There are two concepts that tend to influence the way most people make big purchases (including a custom home):
- We all want the best deal.
- You get what you pay for.
It’s easy to think that these concepts are in conflict with each other. You might weigh one against the other and decide which one you want to learn toward. But the reality—in home buying anyway—is a bit more complicated than that.
Getting the best deal
The “best deal” doesn’t always mean the lowest price. And when you can find a great deal, where you can trust you aren’t being overcharged or unknowingly given low-quality material, you’ve managed to keep both of those big ideas in balance.
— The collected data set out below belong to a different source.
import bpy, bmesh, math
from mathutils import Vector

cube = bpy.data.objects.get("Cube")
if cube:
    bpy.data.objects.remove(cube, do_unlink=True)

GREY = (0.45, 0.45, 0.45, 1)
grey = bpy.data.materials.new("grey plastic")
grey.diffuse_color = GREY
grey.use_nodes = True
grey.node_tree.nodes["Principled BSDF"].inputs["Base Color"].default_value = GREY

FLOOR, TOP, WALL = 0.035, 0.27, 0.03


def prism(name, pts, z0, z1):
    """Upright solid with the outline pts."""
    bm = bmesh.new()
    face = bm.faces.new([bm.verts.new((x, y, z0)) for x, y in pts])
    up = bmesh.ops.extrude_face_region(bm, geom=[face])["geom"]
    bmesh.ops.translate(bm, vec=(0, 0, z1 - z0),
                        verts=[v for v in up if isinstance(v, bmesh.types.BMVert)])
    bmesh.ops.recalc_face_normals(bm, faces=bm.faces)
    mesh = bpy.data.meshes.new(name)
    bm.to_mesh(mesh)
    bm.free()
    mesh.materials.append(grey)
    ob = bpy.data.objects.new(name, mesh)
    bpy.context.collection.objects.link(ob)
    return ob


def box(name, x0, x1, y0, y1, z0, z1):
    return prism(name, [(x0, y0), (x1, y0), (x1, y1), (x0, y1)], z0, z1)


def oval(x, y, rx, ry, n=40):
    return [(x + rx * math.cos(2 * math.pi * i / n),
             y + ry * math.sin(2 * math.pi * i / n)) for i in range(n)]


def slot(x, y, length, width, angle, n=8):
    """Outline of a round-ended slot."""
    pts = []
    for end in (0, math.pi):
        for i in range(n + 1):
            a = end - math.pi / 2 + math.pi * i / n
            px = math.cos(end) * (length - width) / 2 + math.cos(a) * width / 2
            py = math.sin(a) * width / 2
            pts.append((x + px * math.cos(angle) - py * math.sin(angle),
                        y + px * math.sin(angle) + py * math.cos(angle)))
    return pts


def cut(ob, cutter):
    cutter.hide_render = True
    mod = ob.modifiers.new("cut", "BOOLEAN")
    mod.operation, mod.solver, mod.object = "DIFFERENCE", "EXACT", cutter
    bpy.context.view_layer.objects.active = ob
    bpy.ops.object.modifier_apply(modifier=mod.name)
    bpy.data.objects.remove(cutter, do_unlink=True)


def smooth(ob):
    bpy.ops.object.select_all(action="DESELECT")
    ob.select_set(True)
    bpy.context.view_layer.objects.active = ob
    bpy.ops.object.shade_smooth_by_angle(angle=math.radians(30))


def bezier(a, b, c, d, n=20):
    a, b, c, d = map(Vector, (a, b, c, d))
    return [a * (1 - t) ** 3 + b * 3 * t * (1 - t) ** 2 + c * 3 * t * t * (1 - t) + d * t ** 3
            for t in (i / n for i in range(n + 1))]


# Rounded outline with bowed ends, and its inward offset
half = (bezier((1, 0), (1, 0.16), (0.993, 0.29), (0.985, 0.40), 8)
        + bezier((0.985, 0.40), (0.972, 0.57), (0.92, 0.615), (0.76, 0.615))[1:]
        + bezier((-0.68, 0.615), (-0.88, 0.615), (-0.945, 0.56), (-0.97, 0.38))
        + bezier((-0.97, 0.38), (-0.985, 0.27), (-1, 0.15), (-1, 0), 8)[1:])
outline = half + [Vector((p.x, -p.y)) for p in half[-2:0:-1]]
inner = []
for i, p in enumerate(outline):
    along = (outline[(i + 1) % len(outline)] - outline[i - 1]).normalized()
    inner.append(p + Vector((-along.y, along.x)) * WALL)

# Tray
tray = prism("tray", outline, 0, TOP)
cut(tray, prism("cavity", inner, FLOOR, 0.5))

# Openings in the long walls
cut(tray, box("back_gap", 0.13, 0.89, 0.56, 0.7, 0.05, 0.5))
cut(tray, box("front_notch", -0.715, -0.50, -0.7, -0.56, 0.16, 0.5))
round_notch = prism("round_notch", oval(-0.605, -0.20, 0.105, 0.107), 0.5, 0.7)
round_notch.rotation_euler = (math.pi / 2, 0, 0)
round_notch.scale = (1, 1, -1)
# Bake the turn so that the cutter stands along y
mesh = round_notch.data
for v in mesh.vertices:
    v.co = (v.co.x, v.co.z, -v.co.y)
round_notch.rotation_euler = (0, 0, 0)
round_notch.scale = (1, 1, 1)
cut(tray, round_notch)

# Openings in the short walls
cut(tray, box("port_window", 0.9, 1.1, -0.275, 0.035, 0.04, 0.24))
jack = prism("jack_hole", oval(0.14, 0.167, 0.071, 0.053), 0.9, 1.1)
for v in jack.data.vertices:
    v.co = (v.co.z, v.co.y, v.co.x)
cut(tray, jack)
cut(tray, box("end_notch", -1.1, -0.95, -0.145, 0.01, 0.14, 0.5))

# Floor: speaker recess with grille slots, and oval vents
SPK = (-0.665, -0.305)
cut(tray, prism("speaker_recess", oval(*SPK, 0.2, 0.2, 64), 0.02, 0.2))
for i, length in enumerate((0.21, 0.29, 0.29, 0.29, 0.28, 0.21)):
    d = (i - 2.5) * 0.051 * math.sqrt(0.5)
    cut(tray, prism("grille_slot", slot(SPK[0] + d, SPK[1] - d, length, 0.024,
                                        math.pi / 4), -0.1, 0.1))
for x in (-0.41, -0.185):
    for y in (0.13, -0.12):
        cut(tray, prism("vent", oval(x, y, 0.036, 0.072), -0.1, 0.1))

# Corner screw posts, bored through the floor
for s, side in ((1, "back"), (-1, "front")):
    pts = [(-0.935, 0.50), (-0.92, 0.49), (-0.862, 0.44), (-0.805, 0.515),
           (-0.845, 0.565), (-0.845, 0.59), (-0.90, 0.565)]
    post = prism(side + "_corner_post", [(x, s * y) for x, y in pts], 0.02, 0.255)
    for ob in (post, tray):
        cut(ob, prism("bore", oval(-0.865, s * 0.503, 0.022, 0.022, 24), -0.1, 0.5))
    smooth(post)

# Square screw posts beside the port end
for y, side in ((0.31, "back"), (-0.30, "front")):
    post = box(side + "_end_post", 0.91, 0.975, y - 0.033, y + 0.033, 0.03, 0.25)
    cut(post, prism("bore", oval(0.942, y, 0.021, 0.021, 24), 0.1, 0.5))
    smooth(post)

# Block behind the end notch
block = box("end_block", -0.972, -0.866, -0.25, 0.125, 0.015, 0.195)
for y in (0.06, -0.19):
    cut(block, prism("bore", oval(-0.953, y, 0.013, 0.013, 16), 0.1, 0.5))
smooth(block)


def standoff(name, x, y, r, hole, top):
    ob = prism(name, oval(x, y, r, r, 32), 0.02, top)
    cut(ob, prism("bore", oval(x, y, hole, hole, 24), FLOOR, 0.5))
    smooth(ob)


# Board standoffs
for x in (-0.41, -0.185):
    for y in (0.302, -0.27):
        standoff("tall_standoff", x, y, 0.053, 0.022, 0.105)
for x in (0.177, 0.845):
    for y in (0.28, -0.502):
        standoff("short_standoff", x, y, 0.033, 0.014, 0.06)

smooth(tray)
The “best deal” might mean the lowest price but only under one very strict condition: all the other variables are the same. When you’re shopping for a builder, there are lots of variables, and there are a lot of unknowns. Consider these questions when you’re choosing a builder—the answers will determine whether or not you get what you pay for:
- Will the builder fix his mistakes or cover them up? Will he cut corners? How will you know either way?
- Will the materials used in your home be high quality? Who defines what that means?
- Will your builder return your phone calls? Will he be diligent about the building schedule?
- Will he hire only craftsmen or just any old subcontractor?
There are any number of questions you could ask to try to figure out if you’re getting a good deal with your custom home build.
So here’s what happens: most people, when faced with a daunting list of variables with no way to know how to measure, revert to price-shopping. That reduces the decision to a single variable, which is a bit scary to me. We don’t choose doctors that way—shopping for a builder shouldn’t be that way either.
You get what you pay for
That brings us to the second big idea: You get what you pay for. Of course, this is true. (Sometimes.) But when you’re having a custom home built on your land, the product you want to buy doesn’t exist yet. You don’t get to see it before you buy it.
The only way to gather information is to interview builders and see what they’ve built in the past to try to get some idea of what you’re going to get.
That’s a great idea, assuming you can see some of those homes. Better yet, you should talk to people who’ve used the builder you’re considering. Of course, if you ask the builder, he’ll only give you the names of happy customers, and that’s to be expected. But you can usually find some less-biased reviews online to help you make a decision.
Before you interview the builder, find some negative reviews. Ask him about them. Sometimes the negative comments are unwarranted, and sometimes they’re legitimate. You’ll get a feel for which ones are which when you ask the builder about specific reviews.
The bottom line is you need to trust the builder you decide to hire. There’s no way to babysit him throughout the process to make sure he’s doing everything exactly right, and even if you did, he might find ways to cut corners without you knowing. Especially if he’s done it before.
Your goal, when choosing a builder, is to find one you trust. He should know more about the home-building process than you (or you should choose a different builder), but he should be willing to address whatever concerns you have.
There are plenty of solid, trustworthy builders out there. Do your homework, pay a reasonable price (not the highest and not the lowest), and then relax.